Oak and elm from three Aberdeenshire estates will be put to use on board the HMS Victory in restoration work planned for Admiral Nelson’s 250-year-old flagship.
Royal Navy Museum experts scoured the country to find endangered elms for the project, tracking down the trees at Haddo, Dunecht and MacRobert estates.
It is hoped the stockpile of timber will help defend the Battle of Trafalgar ship from decay for decades to come.
Stephen McCallum is head of gardens on the MacRobert estate and was approached by the scouts of the Royal Navy Museum in Portsmouth to help them source valuable timber.
He said: “We were absolutely delighted to help.
“We like to recycle on the estate and put wood to good use, but this was quite a unique bit of recycling.”
Elm is good underwater, and perfect for restoration work on the 3,556 tonne ship anchored in Portsmouth. However, the parasite fungus Dutch Elm Disease is threatening the trees in the UK, leaving only a few areas they still grow.
The North-east’s ancient estates are some of the last remaining areas, so were a source for the useful timber.
Stephen said: “We’ve still got a few elms here on the estate, and when the guys from the Royal Navy Museum got in touch, there was no hesitation in helping out.
“They’re stockpiling as much elm as they can before it disappears, because they need it for Victory.”
A total of 11 elm and 10 oak trees were donated by the estates.
The HMS Victory was first launched in 1765, and became Horatio Nelson’s flagship in 1805 at the Battle of Trafalgar, where the famous Admiral died below deck.
When the ship was built hundreds of years ago, it required more than 5,500 oak trees.

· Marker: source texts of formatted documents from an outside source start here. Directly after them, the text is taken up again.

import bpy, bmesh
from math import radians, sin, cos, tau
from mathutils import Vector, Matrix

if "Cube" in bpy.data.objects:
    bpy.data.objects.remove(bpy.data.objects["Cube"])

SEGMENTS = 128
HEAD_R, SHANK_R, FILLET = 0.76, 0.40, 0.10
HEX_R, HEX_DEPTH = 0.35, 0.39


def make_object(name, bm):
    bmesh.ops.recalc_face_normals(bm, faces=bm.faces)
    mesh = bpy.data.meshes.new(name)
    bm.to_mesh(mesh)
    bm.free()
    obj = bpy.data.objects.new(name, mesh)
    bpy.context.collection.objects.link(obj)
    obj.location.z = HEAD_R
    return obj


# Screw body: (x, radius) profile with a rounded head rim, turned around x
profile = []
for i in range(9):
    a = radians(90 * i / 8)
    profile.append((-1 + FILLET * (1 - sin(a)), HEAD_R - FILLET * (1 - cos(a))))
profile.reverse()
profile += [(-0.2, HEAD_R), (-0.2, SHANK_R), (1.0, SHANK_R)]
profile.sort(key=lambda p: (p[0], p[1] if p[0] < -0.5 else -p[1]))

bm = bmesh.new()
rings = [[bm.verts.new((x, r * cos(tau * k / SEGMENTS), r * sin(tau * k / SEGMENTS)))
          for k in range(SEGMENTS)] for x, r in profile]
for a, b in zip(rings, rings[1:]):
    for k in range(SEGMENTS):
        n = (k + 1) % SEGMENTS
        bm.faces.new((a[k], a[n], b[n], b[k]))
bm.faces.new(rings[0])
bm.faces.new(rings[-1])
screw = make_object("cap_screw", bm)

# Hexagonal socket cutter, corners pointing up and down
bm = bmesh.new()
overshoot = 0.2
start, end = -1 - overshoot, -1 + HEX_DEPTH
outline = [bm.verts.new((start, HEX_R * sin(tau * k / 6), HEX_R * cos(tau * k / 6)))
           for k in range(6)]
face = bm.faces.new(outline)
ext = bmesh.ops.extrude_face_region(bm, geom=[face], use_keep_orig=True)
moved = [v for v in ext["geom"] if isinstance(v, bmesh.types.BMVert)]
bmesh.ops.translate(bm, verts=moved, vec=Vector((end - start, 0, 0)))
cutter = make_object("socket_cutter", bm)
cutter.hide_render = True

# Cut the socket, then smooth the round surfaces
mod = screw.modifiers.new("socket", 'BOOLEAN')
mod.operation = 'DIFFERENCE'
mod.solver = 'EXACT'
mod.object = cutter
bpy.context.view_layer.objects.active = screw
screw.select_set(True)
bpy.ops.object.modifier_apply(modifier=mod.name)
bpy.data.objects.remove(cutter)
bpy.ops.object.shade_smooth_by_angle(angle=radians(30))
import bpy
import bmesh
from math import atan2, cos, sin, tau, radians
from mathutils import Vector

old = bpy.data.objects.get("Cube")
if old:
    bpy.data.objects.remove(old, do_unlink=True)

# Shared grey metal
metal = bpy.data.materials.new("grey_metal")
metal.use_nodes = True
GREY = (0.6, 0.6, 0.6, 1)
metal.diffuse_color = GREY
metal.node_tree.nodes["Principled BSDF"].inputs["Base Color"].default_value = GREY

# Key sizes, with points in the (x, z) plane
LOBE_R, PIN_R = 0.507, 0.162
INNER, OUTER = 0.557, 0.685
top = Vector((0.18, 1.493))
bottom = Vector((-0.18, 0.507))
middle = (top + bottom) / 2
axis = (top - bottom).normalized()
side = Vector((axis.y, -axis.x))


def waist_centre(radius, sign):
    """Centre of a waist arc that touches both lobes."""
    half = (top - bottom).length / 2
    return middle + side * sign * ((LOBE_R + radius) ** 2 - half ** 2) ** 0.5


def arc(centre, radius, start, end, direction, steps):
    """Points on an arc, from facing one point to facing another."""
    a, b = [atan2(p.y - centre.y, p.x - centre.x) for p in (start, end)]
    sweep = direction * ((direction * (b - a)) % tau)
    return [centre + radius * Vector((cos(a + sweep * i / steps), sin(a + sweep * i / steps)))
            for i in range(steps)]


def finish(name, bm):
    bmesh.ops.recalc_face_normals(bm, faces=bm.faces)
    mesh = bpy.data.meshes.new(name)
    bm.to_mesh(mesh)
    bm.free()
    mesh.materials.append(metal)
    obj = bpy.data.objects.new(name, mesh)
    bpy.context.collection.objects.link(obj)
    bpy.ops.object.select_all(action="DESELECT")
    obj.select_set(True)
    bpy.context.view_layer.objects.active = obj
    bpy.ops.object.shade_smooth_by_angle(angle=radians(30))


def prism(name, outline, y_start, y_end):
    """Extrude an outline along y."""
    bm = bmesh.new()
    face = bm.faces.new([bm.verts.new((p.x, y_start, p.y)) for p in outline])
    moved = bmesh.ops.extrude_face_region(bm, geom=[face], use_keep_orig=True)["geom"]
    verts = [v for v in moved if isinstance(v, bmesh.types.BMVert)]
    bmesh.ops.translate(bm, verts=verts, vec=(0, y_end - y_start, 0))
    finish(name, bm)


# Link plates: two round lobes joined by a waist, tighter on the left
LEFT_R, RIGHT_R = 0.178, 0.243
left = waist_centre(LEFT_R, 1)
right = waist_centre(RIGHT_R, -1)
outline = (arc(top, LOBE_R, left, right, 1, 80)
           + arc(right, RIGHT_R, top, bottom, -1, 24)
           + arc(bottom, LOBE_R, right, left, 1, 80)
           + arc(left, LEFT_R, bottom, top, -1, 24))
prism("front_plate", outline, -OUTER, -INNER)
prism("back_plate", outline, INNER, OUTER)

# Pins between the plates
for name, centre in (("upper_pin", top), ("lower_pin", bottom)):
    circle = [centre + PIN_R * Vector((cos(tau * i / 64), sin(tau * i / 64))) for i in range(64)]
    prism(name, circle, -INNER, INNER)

The Royal Navy Museum needed the help of the North-east to help the flagship fight another day.
A spokesman said: “Only the north of Scotland has these trees remaining.”